BEVERLY HILLS, Calif, Jan 29, (Agencies): The motion picture academy calls “extremely troubling,” the possible visa ban of Iranian director Asghar Farhadi, whose feature film “The Salesman” is nominated for a best foreign language Oscar.
In a statement released Saturday, the Academy of Motion Picture Arts and Sciences expressed concern that Farhadi and his cast and crew may not be permitted to attend next month’s Oscar ceremony in Los Angeles following President Trump’s plan to temporarily suspend issuing visas for people from Iran and six other Muslim countries.
Farhadi has not commented on his travel plans, but on Friday, the president of the National Iranian American Council, Trita Parsi, tweeted: “Confirmed: Iran’s Asghar Farhadi won’t be let into the US to attend Oscar’s.”
On Thursday, Iranian actress Taraneh Alidoosti, star of the “The Salesman,” tweeted she would boycott the Oscars — whether allowed to attend or not — in protest of Trump’s immigration policies, which she called “racist.”
In its statement Saturday, the academy said, “As supporters of filmmakers — and the human rights of all people — around the globe, we find it extremely troubling that Asghar Farhadi, the director of the Oscar-winning film from Iran ‘A Separation,’ along with the cast and crew of this year’s Oscar-nominated film ‘The Salesman,’ could be barred from entering the country because of their religion or country of origin.”
An Academy spokesperson issued a statement Saturday in response to reports that Iranian filmmaker Asghar Farhadi, who is nominated for an Oscar this year, would be barred from entering the country for the awards under President Donald Trump’s recently enacted travel ban.
“The Academy celebrates achievement in the art of filmmaking, which seeks to transcend borders and speak to audiences around the world, regardless of national, ethnic, or religious differences,” the statement said. “As supporters of filmmakers — and the human rights of all people — around the globe, we find it extremely troubling that Asghar Farhadi, the director of the Oscar-winning film from Iran ‘A Separation,’ along with the cast and crew of this year’s Oscar-nominated film The Salesman, could be barred from entering the country because of their religion or country of origin.”
Trump signed the executive order on Friday afternoon to suspend entry of refugees to the US for 120 days, and imposed an indefinite ban on refugees from Syria. A 90-day ban was also placed on citizens of seven predominantly Muslim countries: Iran, Iraq, Libya, Somalia, Sudan, Syria and Yemen. The 2017 Oscars will take place on Feb 26.
Taraneh Alidoosti, the star of Farhadi’s film “The Salesman” spoke up on Twitter Thursday morning after Trump proposed the ban, to announce that she “won’t attend the #AcademyAwards 2017 in protest.”
NEW DELHI: A Bollywood director has been assaulted on set by a group protesting his new movie “Padmavati”, which they claim distorts historical facts about their clan.

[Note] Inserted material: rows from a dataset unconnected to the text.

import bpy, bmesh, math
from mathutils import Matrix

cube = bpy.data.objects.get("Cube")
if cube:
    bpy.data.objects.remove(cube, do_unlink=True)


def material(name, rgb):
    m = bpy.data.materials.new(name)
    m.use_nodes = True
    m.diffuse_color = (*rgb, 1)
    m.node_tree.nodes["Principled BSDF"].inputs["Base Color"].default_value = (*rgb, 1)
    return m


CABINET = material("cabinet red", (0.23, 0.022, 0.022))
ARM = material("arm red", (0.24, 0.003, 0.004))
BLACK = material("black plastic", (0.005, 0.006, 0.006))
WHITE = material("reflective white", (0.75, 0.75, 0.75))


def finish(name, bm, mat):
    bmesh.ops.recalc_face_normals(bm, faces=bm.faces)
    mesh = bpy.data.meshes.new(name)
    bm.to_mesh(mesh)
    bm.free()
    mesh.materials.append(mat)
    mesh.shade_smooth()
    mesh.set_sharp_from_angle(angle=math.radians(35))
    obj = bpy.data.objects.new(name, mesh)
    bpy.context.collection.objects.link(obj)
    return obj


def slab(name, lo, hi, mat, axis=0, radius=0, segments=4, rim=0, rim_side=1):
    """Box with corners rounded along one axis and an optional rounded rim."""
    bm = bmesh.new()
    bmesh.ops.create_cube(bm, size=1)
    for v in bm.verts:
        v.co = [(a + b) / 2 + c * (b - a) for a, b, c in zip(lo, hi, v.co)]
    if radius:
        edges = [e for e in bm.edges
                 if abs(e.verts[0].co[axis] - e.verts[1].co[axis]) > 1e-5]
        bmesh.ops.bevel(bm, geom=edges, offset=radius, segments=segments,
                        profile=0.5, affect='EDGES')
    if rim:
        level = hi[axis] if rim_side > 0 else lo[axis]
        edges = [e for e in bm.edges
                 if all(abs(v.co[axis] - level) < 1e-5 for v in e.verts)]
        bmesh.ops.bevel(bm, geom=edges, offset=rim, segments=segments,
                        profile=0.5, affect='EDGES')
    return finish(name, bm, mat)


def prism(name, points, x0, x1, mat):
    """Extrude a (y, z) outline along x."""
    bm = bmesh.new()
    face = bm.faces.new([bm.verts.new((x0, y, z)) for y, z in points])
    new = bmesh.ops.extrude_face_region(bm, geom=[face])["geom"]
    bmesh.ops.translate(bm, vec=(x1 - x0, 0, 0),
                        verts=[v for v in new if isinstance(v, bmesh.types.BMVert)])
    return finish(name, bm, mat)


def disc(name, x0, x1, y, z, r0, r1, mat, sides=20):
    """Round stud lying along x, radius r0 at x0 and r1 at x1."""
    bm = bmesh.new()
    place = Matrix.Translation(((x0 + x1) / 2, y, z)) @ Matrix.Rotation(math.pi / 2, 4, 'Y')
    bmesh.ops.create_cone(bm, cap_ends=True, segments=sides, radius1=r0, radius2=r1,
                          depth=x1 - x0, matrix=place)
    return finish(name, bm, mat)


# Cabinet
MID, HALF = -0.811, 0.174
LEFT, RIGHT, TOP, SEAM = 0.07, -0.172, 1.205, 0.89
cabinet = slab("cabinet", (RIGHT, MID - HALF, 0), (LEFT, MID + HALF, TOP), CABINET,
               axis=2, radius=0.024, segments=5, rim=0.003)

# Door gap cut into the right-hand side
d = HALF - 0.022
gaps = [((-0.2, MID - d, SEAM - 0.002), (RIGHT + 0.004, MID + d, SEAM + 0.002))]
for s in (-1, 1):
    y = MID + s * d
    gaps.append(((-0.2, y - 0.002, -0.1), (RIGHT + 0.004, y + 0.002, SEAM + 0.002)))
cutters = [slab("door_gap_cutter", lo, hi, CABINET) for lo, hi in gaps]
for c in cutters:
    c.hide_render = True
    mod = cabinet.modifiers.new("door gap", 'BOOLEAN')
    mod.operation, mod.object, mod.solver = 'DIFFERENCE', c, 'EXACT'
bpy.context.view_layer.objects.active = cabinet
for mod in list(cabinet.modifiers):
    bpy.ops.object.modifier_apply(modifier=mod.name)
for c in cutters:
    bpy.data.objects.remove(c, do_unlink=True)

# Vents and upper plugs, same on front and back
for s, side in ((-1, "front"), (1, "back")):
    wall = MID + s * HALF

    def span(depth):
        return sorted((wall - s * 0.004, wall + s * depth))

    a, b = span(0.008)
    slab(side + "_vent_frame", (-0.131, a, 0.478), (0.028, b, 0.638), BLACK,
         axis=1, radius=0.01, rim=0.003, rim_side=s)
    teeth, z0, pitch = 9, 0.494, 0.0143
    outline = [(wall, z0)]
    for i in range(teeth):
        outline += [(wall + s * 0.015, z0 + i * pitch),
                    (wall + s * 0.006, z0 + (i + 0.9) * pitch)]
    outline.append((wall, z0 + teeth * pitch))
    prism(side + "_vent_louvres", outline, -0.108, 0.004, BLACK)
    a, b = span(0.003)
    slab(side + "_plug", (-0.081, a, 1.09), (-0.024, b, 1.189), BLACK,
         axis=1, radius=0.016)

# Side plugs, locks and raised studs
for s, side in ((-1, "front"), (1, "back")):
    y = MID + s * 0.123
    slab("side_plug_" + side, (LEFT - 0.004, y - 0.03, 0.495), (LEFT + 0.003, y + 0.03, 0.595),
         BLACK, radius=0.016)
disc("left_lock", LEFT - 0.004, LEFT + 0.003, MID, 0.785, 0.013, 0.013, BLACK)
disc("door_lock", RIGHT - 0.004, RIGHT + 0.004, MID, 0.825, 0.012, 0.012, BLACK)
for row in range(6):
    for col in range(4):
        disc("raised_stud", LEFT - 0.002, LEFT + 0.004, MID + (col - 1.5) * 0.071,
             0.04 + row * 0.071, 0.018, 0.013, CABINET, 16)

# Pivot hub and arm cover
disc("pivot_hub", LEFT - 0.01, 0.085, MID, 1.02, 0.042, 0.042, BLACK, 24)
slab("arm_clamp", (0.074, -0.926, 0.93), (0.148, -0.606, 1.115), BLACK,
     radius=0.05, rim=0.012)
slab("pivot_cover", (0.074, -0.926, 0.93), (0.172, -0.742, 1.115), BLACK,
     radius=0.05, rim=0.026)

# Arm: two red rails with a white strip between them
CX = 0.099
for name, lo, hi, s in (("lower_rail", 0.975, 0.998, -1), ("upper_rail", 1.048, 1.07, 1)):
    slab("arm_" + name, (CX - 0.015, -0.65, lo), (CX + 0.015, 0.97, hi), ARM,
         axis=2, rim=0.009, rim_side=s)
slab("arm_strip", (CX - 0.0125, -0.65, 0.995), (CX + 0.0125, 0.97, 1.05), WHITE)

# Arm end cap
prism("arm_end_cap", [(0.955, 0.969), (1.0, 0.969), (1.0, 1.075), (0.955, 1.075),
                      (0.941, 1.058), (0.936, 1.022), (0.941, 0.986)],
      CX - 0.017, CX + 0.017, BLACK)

Video shows protesters from a group called the Rajput Karni Sena slapping director Sanjay Leela Bhansali and pulling his hair as filming was taking place at a fort in Jaipur on Friday.
The protesters, who also vandalised the set, accuse Bhansali of twisting historical facts by romantically linking a Rajput queen and a Muslim ruler in the movie, according to local media.
The Rajputs were a Hindu warrior clan that historically ruled over kingdoms in Western India.
The actress playing the Rajput queen, Deepika Padukone, defended the movie on Saturday.
“I can assure you that there is absolutely no distortion of history,” she tweeted.
“Our only endeavour is & has always been to share with the world the story of this courageous & powerful woman in the purest form there is.”
Narayan Singh, who claims to be the local leader of Karni Sena, told the Press Trust of India that the group had warned the filmmaker against presenting “wrong facts”, but he stopped short of claiming responsibility for the attack.
“We gathered there and protested,” he said, adding there were also others watching the filming.
“Someone from the mob slapped him and pulled his hair,” he added.
Local police said five men were initially detained over the incident but had been released.